Workers’ Compensation Act Bars Rape Victim’s Claim
The Georgia Court of Appeals recently issued a decision that illustrates how difficult it is for personal injury victims to avoid the Workers’ Compensation Act’s exclusive remedy provision.
In Dawson v. Wal-Mart Stores, Inc., the court considered whether workers’ compensation was a store manager’s exclusive remedy for injuries she suffered when she was abducted from the store parking lot and then sexually assaulted by a stranger. 2013 WL 5976847, at *1 (Nov. 12, 2013). The store manager sued Wal-Mart, alleging that it was negligent in the manner in which it provided security. Id. at *2.
Under Georgia law, workers’ compensation is an employee’s exclusive remedy for “an injury or accident arising out of and in the course of employment.” Id. An assault against an employee is considered a covered accident “so long as the willful act is not directed against the employee for reasons personal to the employee.” Id.
At issue in Dawson was the “arising out of” element of the exclusive remedy test. As the court noted, “[u]nder this test, if the injury can be seen to have followed as a natural incident of the work, and to have been contemplated by a reasonable person familiar with the whole situation as a result of the exposure occasioned by the nature of the employment, then it arises out of the employment.” Id. at *3.
It obviously seems a stretch to suggest that a “reasonable person” would consider abduction and rape to be a “natural incident” of a store manager’s work.

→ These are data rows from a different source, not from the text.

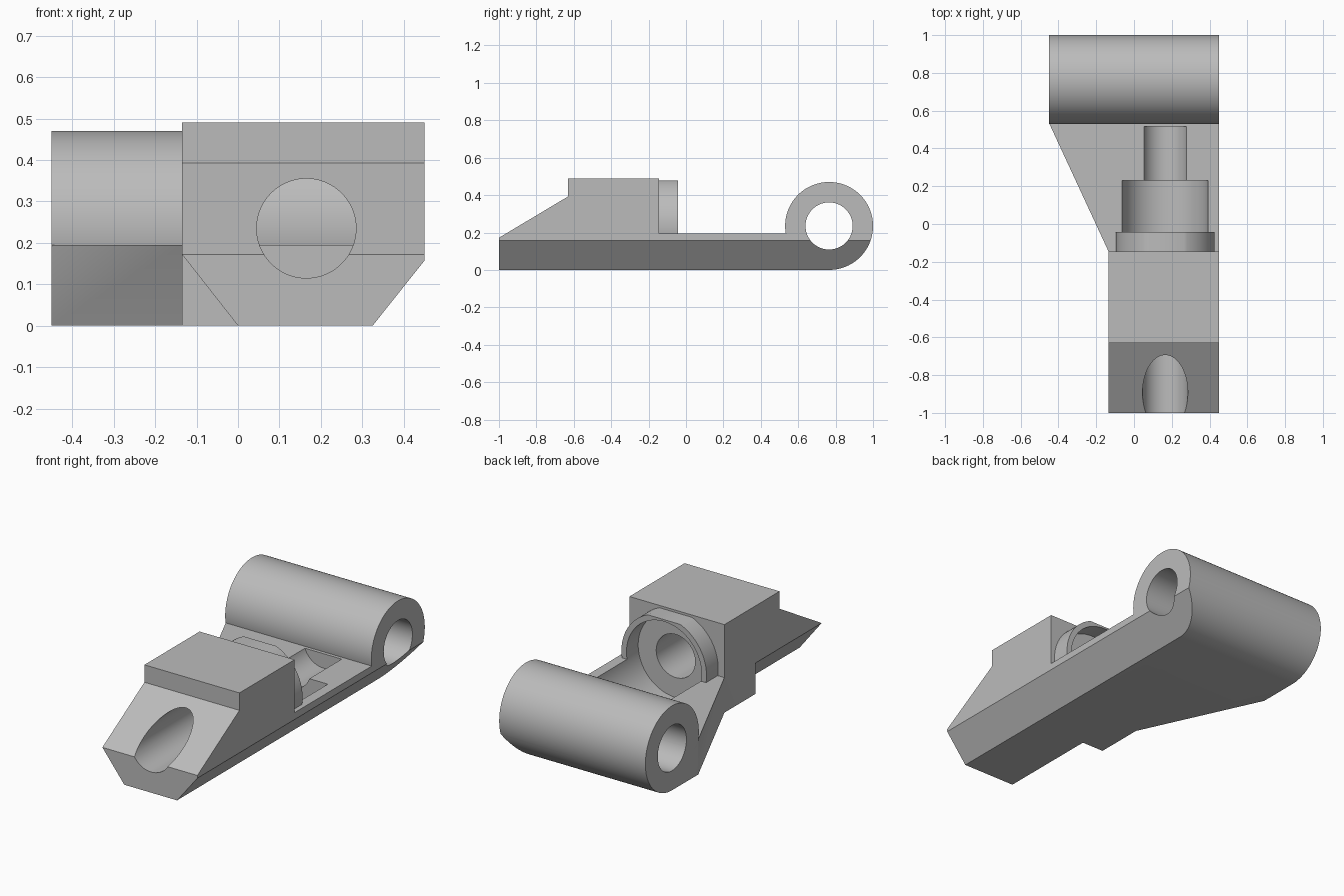
import bpy, bmesh, math
from mathutils import Vector

if "Cube" in bpy.data.objects:
    bpy.data.objects.remove(bpy.data.objects["Cube"], do_unlink=True)

grey = bpy.data.materials.new("plain grey")
grey.use_nodes = True
grey.diffuse_color = (0.5, 0.5, 0.5, 1)
grey.node_tree.nodes["Principled BSDF"].inputs["Base Color"].default_value = (0.5, 0.5, 0.5, 1)


def prism(name, outline, axis, start, end):
    """Extrude a 2D outline along an axis; the outline uses the other two axes in order."""
    bm = bmesh.new()
    verts = []
    for a, b in outline:
        co = [a, b]
        co.insert(axis, start)
        verts.append(bm.verts.new(co))
    face = bm.faces.new(verts)
    made = bmesh.ops.extrude_face_region(bm, geom=[face])["geom"]
    offset = Vector((0, 0, 0))
    offset[axis] = end - start
    bmesh.ops.translate(bm, verts=[g for g in made if isinstance(g, bmesh.types.BMVert)], vec=offset)
    bmesh.ops.recalc_face_normals(bm, faces=bm.faces)
    mesh = bpy.data.meshes.new(name)
    bm.to_mesh(mesh)
    bm.free()
    mesh.materials.append(grey)
    obj = bpy.data.objects.new(name, mesh)
    bpy.context.collection.objects.link(obj)
    return obj


def cylinder(name, centre, radius, axis, start, end, sides=96):
    turns = [2 * math.pi * i / sides for i in range(sides)]
    outline = [(centre[0] + radius * math.cos(t), centre[1] + radius * math.sin(t)) for t in turns]
    return prism(name, outline, axis, start, end)


def combine(target, tool, operation):
    """Apply a boolean and discard the tool."""
    mod = target.modifiers.new(operation.lower(), "BOOLEAN")
    mod.operation, mod.solver, mod.object = operation, "EXACT", tool
    bpy.context.view_layer.objects.active = target
    bpy.ops.object.modifier_apply(modifier=mod.name)
    bpy.data.objects.remove(tool, do_unlink=True)


X, Y, Z = 0, 1, 2
left, right = -0.135, 0.45
plate_top, block_back = 0.195, -0.145
pin = (0.765, 0.235)       # barrel centre in y, z
bore = (0.165, 0.235)      # long bore centre in x, z

# Sloped block with its thin tail plate
body = prism("hinge_body", [(-1, 0), (pin[0], 0), (pin[0], plate_top), (block_back, plate_top),
                            (block_back, 0.49), (-0.63, 0.49), (-0.63, 0.393), (-1, 0.172)],
             X, left, right)

# Plate flaring out to the barrel width
wing = prism("flared_plate", [(left, block_back), (0.2, block_back), (0.2, pin[0]),
                              (-right, pin[0]), (-right, 0.535)], Z, 0, plate_top)
combine(body, wing, "UNION")

# Hinge barrel
combine(body, cylinder("hinge_barrel", pin, 0.235, X, -right, right), "UNION")

# Collar behind the block, trimmed flat on top
collar = cylinder("collar", bore, 0.262, Y, block_back - 0.05, -0.042)
combine(collar, prism("collar_trim", [(-1, 0.1), (1, 0.1), (1, 0.477), (-1, 0.477)], Y, -1, 1), "INTERSECT")
combine(body, collar, "UNION")

# Pin hole, long bore and wide recess
combine(body, cylinder("pin_hole", pin, 0.126, X, -1, 1), "DIFFERENCE")
combine(body, cylinder("long_bore", bore, 0.12, Y, -1.1, 0.515), "DIFFERENCE")
combine(body, cylinder("wide_recess", bore, 0.231, Y, block_back, 0.23), "DIFFERENCE")

# Bottom chamfers: full length on one side, front part only on the other
combine(body, prism("long_chamfer", [(right, 0.157), (0.325, 0), (0.325, -0.1), (0.6, -0.1), (0.6, 0.157)],
                    Y, -1.1, 1.1), "DIFFERENCE")
combine(body, prism("front_chamfer", [(left, 0.172), (0, 0), (0, -0.1), (-0.3, -0.1), (-0.3, 0.172)],
                    Y, -1.1, -0.42), "DIFFERENCE")

# Smooth curved walls, keep edges crisp
bpy.ops.object.select_all(action="DESELECT")
body.select_set(True)
bpy.context.view_layer.objects.active = body
bpy.ops.object.shade_smooth_by_angle(angle=math.radians(25))
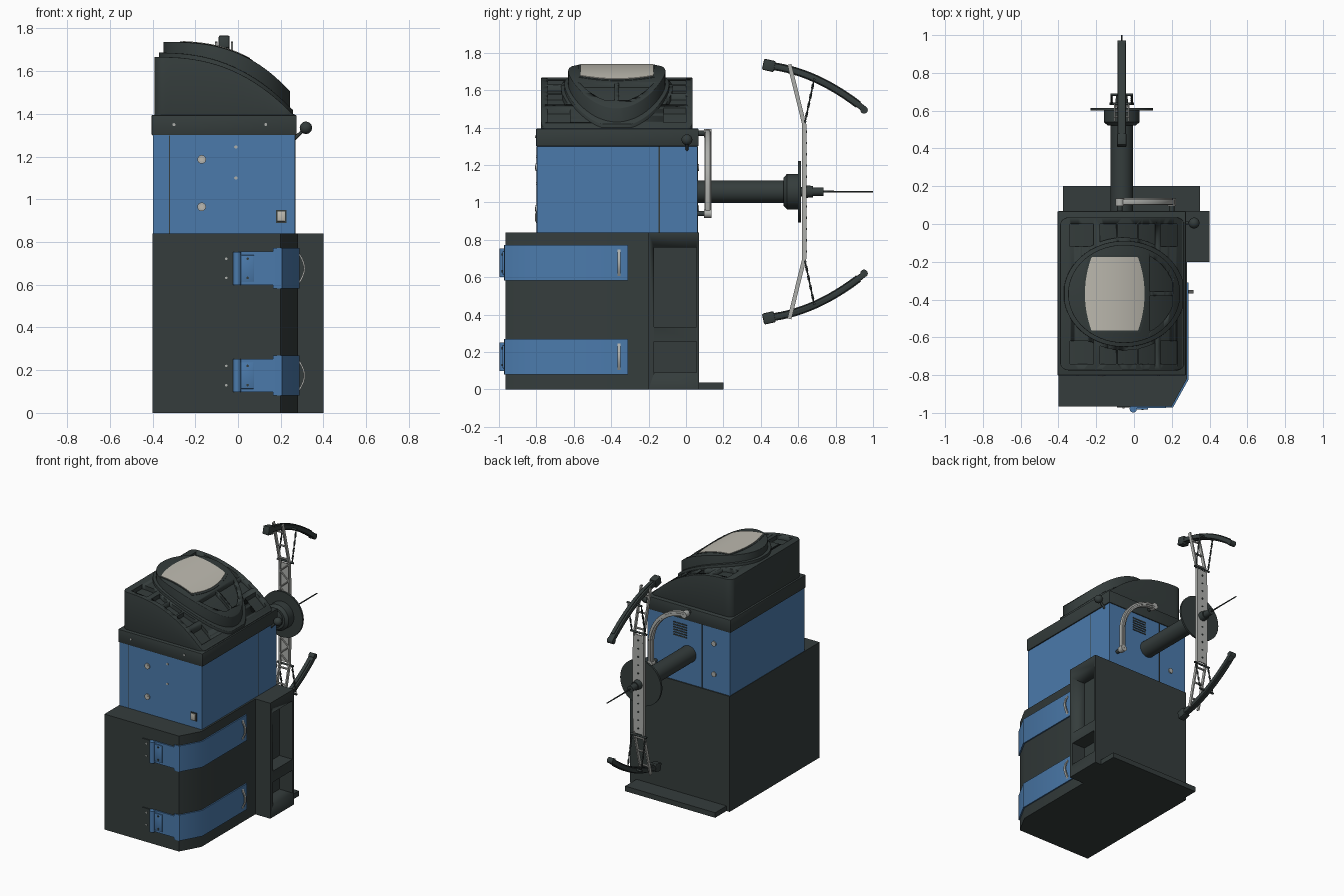
import bpy, bmesh
from math import sin, cos, pi, sqrt
from mathutils import Vector, Matrix

if "Cube" in bpy.data.objects:
    bpy.data.objects.remove(bpy.data.objects["Cube"])


def material(name, rgb):
    m = bpy.data.materials.new(name)
    m.diffuse_color = (*rgb, 1)
    m.use_nodes = True
    m.node_tree.nodes["Principled BSDF"].inputs["Base Color"].default_value = m.diffuse_color
    return m


DARK = material("dark_plastic", (0.035, 0.046, 0.045))
BLUE = material("blue_paint", (0.07, 0.195, 0.41))
METAL = material("light_metal", (0.42, 0.43, 0.41))
GLASS = material("screen_grey", (0.52, 0.50, 0.44))


def finish(bm, name, mat, bevel=0, seg=3):
    bmesh.ops.recalc_face_normals(bm, faces=bm.faces)
    me = bpy.data.meshes.new(name)
    bm.to_mesh(me)
    bm.free()
    ob = bpy.data.objects.new(name, me)
    bpy.context.collection.objects.link(ob)
    me.materials.append(mat)
    bpy.ops.object.select_all(action='DESELECT')
    ob.select_set(True)
    bpy.context.view_layer.objects.active = ob
    if bevel:
        b = ob.modifiers.new("bevel", 'BEVEL')
        b.width, b.segments, b.angle_limit = bevel, seg, 0.7
        bpy.ops.object.modifier_apply(modifier="bevel")
    bpy.ops.object.shade_smooth_by_angle(angle=0.6)
    return ob


def box(name, x, y, z, mat, bevel=0):
    bm = bmesh.new()
    bmesh.ops.create_cube(bm, size=1)
    for v in bm.verts:
        v.co = [(a[0] + a[1]) / 2 + c * (a[1] - a[0]) for a, c in zip((x, y, z), v.co)]
    return finish(bm, name, mat, bevel, 2)


def cyl(name, p0, p1, r, mat, r1=None, n=32):
    p0, p1 = Vector(p0), Vector(p1)
    d = p1 - p0
    M = Matrix.Translation((p0 + p1) / 2) @ d.to_track_quat('Z', 'Y').to_matrix().to_4x4()
    bm = bmesh.new()
    bmesh.ops.create_cone(bm, cap_ends=True, segments=n, radius1=r, radius2=r if r1 is None else r1,
                          depth=d.length, matrix=M)
    return finish(bm, name, mat)


def prism(name, pts, axis, a, b, mat, bevel=0):
    """Extrude a 2D outline along an axis from a to b."""
    put = {'x': lambda p, t: (t, p[0], p[1]), 'y': lambda p, t: (p[0], t, p[1]),
           'z': lambda p, t: (p[0], p[1], t)}[axis]
    bm = bmesh.new()
    A, B = ([bm.verts.new(put(p, t)) for p in pts] for t in (a, b))
    bm.faces.new(A)
    bm.faces.new(B)
    n = len(pts)
    for i in range(n):
        bm.faces.new((A[i], A[(i + 1) % n], B[(i + 1) % n], B[i]))
    return finish(bm, name, mat, bevel, 2)


def ribbon(path, w):
    """Outline of constant width around a 2D path."""
    P = [Vector(p) for p in path]
    L, R = [], []
    for i, p in enumerate(P):
        t = (P[min(i + 1, len(P) - 1)] - P[max(i - 1, 0)]).normalized()
        n = Vector((-t.y, t.x)) * w / 2
        L.append(p + n)
        R.append(p - n)
    return L + R[::-1]


def drape(name, x0, x1, lo, hi, zb, zt, mat, bevel=0, n=28):
    """Solid between two outlines in y and two height functions of x."""
    bm = bmesh.new()
    rings = []
    for i in range(n + 1):
        x = (x0 + x1) / 2 - (x1 - x0) / 2 * cos(pi * i / n)
        rings.append([bm.verts.new(c) for c in ((x, lo(x), zb(x)), (x, hi(x), zb(x)),
                                                (x, hi(x), zt(x)), (x, lo(x), zt(x)))])
    bm.faces.new(rings[0])
    bm.faces.new(rings[-1])
    for p, q in zip(rings, rings[1:]):
        for k in range(4):
            bm.faces.new((p[k], p[(k + 1) % 4], q[(k + 1) % 4], q[k]))
    return finish(bm, name, mat, bevel)


def cut(ob, cutters):
    for c in cutters:
        c.hide_render = True
        m = ob.modifiers.new("cut", 'BOOLEAN')
        m.operation, m.object = 'DIFFERENCE', c
        bpy.context.view_layer.objects.active = ob
        bpy.ops.object.modifier_apply(modifier="cut")
        bpy.data.objects.remove(c)


# Lower cabinet, side tray block and rear foot
prism("lower_cabinet", [(-.4, -.965), (.2, -.965), (.28, -.82), (.28, .07), (-.4, .07)], 'z', 0, .84, DARK)
tray = box("side_tray_block", (.275, .4), (-.2, .07), (0, .84), DARK)
cut(tray, [box("cutter", (.295, .5), (-.17, .055), z, DARK) for z in ((.09, .255), (.335, .76))])
box("rear_foot", (-.375, .35), (.06, .2), (0, .037), DARK)

# Two wrap-around blue bands with hinge and pull handle
for tag, zc in (("lower", .175), ("upper", .677)):
    prism(tag + "_band", ribbon([(.165, -.967), (.202, -.967), (.283, -.822), (.283, -.31)], .012),
          'z', zc - .094, zc + .094, BLUE)
    box(tag + "_band_front", (0, .17), (-.974, -.955), (zc - .078, zc + .078), BLUE)
    box(tag + "_hinge_plate", (-.09, -.015), (-.972, -.955), (zc - .073, zc + .073), DARK)
    box(tag + "_hinge_leaf", (.01, .075), (-.982, -.97), (zc - .062, zc + .062), BLUE, .003)
    cyl(tag + "_hinge_barrel", (-.004, -.979, zc - .077), (-.004, -.979, zc + .077), .019, BLUE)
    for dz in (-.045, .045):
        cyl(tag + "_hinge_screw", (.045, -.986, zc + dz), (.045, -.98, zc + dz), .006, DARK, n=12)
        cyl(tag + "_plate_screw", (-.055, -.976, zc + dz), (-.055, -.97, zc + dz), .006, METAL, n=12)
    arc = [(.285 + .026 * sin(pi * i / 10), zc - .07 + .014 * i) for i in range(11)]
    prism(tag + "_pull_handle", ribbon(arc, .008), 'y', -.367, -.35, METAL)

# Upper housing, seams and collar
box("upper_housing", (-.397, .267), (-.797, .062), (.835, 1.305), BLUE)
box("front_seam", (-.323, -.318), (-.7985, -.79), (.84, 1.3), DARK)
box("side_seam", (.26, .2685), (-.146, -.14), (.84, 1.3), DARK)
box("rear_seam", (-.175, -.17), (.055, .0635), (.84, 1.3), DARK)
box("collar", (-.405, .275), (-.802, .068), (1.3, 1.395), DARK, .006)
for x in (-.3, .13):
    cyl("collar_screw", (x, -.806, 1.35), (x, -.8, 1.35), .007, METAL, n=12)
for z in (.965, 1.187):
    cyl("front_bolt", (-.17, -.805, z), (-.17, -.795, z), .02, METAL)
    cyl("front_bolt_core", (-.17, -.808, z), (-.17, -.8, z), .011, GLASS, n=6)
    cyl("rear_bolt", (-.27, .06, z), (-.27, .07, z), .018, METAL)
for z in (1.1, 1.245):
    cyl("front_pin", (-.01, -.802, z), (-.01, -.795, z), .008, METAL, n=12)
box("switch_frame", (.178, .226), (-.802, -.795), (.89, .95), DARK)
box("switch_rocker", (.184, .22), (-.806, -.8), (.897, .943), GLASS, .002)
for i in range(6):
    box("rear_vent_slot", (-.05, .06), (.06, .065), (1.165 + i * .018, 1.174 + i * .018), DARK)

# Curved hood with bulge
CX, CY, RX, RY = -.052, -.37, .297, .26
hood_z = lambda x: max(1.40, 1.667 - .80 * max(x + .39, 0) ** 2.5)
bulge_z = lambda x: 1.737 - max(x + .35, 0) ** 2.8


def ellipse(x, k=1.0):
    return k * RY * sqrt(max(0, 1 - ((x - CX) / (k * RX)) ** 2))


def hood_half(x):
    e = max(0, .045 - min(x + .392, .268 - x))
    return .36 + sqrt(max(0, .045 ** 2 - e * e))


hood = drape("hood", -.391, .264, lambda x: CY - hood_half(x), lambda x: CY + hood_half(x),
             lambda x: 1.385, hood_z, DARK, .012)
bulge = drape("screen_bulge", CX - RX * .998, CX + RX * .998, lambda x: CY - ellipse(x),
              lambda x: CY + ellipse(x), lambda x: 1.39, bulge_z, DARK, .016)
drape("bulge_skirt", CX - RX * 1.07, CX + RX * 1.045, lambda x: CY - ellipse(x, 1.08),
      lambda x: CY + ellipse(x, 1.08), lambda x: 1.39, lambda x: hood_z(x) + .02, DARK, .012)

# Pockets in hood rows and in the lower part of the bulge
pockets, fans = [], []
for s in (-1, 1):
    for x0, x1 in ((-.34, -.215), (-.18, -.095), (-.085, .015), (.025, .112), (.14, .228)):
        inner = lambda x, s=s: CY + s * max(ellipse(x, 1.08) + .018, .25)
        outer = lambda x, s=s: CY + s * .37
        pockets.append(drape("cutter", x0, x1, inner, outer, lambda x: hood_z(x) - .03,
                             lambda x: 1.8, DARK, n=6))
    fans.append(drape("cutter", .085, .205, lambda x, s=s: CY + s * .012,
                      lambda x, s=s: CY + s * ellipse(x, .89), lambda x: bulge_z(x) - .025,
                      lambda x: 1.8, DARK, n=10))
cut(hood, pockets)
cut(bulge, fans)


# Barrel-shaped screen with bezel
def screen(name, hx, hy, rise, mat):
    h = lambda x: hy * sqrt(min(1, max(.001, (hx - abs(x + .102)) / .035)))
    drape(name, -.102 - hx, -.102 + hx, lambda x: CY - h(x), lambda x: CY + h(x),
          lambda x: bulge_z(x) - .03, lambda x: bulge_z(x) + rise, mat)


screen("screen_bezel", .17, .205, .002, DARK)
screen("screen", .158, .195, .005, GLASS)

# Ball lever at the rear right corner
cyl("lever_rod", (.25, .005, 1.27), (.318, .005, 1.335), .008, DARK, n=16)
bm = bmesh.new()
bmesh.ops.create_uvsphere(bm, u_segments=24, v_segments=14, radius=.029,
                          matrix=Matrix.Translation((.318, .005, 1.335)))
finish(bm, "lever_ball", DARK)

# Curved measuring arm behind the housing
path = [(-.075 + .275 * sin(pi / 2 * i / 14), 1.09 + .28 * cos(pi / 2 * i / 14)) for i in range(15)] + [(.2, .94)]
prism("measuring_arm", ribbon(path, .034), 'y', .103, .13, METAL, .004)
prism("measuring_arm_rib", ribbon(path, .012), 'y', .1, .137, METAL)
for x, z in (path[0], path[-1]):
    cyl("arm_boss", (x, .095, z), (x, .135, z), .023, METAL)
    cyl("arm_pivot", (x, .05, z), (x, .1, z), .014, DARK)

# Shaft, flange disc, hub and pointer
SX, SZ = -.065, 1.0575
for name, y0, y1, r0, r1 in (("shaft_tube", .05, .55, .06, .06), ("shaft_flare", .522, .54, .075, .095),
                             ("shaft_collar", .54, .6, .095, .095), ("flange_disc", .6, .614, .165, .165),
                             ("clamp_hub", .61, .735, .025, .022), ("hub_nut", .64, .68, .034, .03),
                             ("pointer_rod", .73, 1.0, .005, .004)):
    cyl(name, (SX, y0, SZ), (SX, y1, SZ), r0, DARK, r1, 48)

# Wheel clamp: central web, bent rails, cross struts, curved arms and chains
prism("clamp_web", [(SX + sx * w, SZ + sz * h) for sz, sx in ((1, 1), (1, -1), (-1, -1), (-1, 1))
                    for w, h in (((.03, .36), (.045, .25)) if sx * sz < 0 else ((.045, .25), (.03, .36)))],
      'y', .635, .643, METAL)
for side in (-1, 1):
    a, b = SX + side * .032, SX + side * .042
    prism("clamp_rail", ribbon([(.553, SZ - .68), (.632, SZ - .36), (.632, SZ + .36), (.553, SZ + .68)], .022),
          'x', a, b, METAL)
for s, tag in ((1, "upper"), (-1, "lower")):
    for i in range(5):
        k = 1 if i % 2 else -1
        cyl(tag + "_strut", (SX + k * .035, .626, SZ + s * (.06 + i * .06)),
            (SX - k * .035, .626, SZ + s * (.12 + i * .06)), .005, METAL, n=8)
        cyl(tag + "_web_rivet", (SX, .64, SZ + s * (.08 + i * .06)),
            (SX, .647, SZ + s * (.08 + i * .06)), .006, DARK, n=10)
    for t in (.12, .45, .8):
        y, z = .632 - .079 * t, SZ + s * (.36 + .32 * t)
        cyl(tag + "_rung", (SX - .04, y, z), (SX + .04, y, z), .007, METAL, n=10)
    arm = [(.43 + .53 * t / 14, SZ + s * (.675 - .05 * t / 14 - .19 * (t / 14) ** 2)) for t in range(15)]
    prism(tag + "_clamp_arm", ribbon(arm, .032), 'x', SX - .022, SX + .022, DARK, .006)
    prism(tag + "_arm_rib", ribbon(arm[1:-1], .042), 'x', SX - .009, SX + .009, DARK)
    prism(tag + "_arm_block", ribbon([(.412, SZ + s * .682), (.475, SZ + s * .668)], .06),
          'x', SX - .026, SX + .026, DARK, .008)
    cyl(tag + "_arm_tip", (SX - .022, .952, SZ + s * .437), (SX + .022, .952, SZ + s * .437), .02, DARK)
    cyl(tag + "_chain_pin", (SX - .065, .637, SZ + s * .375), (SX + .065, .637, SZ + s * .375), .007, DARK, n=12)
    cyl(tag + "_arm_pin", (SX - .06, .685, SZ + s * .6), (SX + .06, .685, SZ + s * .6), .007, DARK, n=12)
    for side in (-1, 1):
        p, q = Vector((SX + side * .054, .637, SZ + s * .375)), Vector((SX + side * .054, .685, SZ + s * .6))
        for i in range(9):
            u, v = p.lerp(q, i / 9), p.lerp(q, (i + 1) / 9)
            cyl(tag + "_chain_link", u, v, .0065 if i % 2 else .004, DARK, n=8)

Nevertheless, the court—relying upon a series of prior decisions involving similar facts—affirmed summary judgment for Wal-Mart because it found the manager was not attacked for reasons “personal to the employee.” Rather, the court observed, the manager and her assailant “were unknown to each other prior to the attack, and thus, [the assailant] attacked [the manager] merely because she was at that location. . .” Id. at *4.
The decision, though harsh, appears consistent with prior precedent. It therefore illustrates how difficult it is for personal injury victims to avoid the Workers’ Compensation Act’s exclusive remedy provision—even under circumstances where, as in Dawson, their injuries seem completely unrelated to their employment.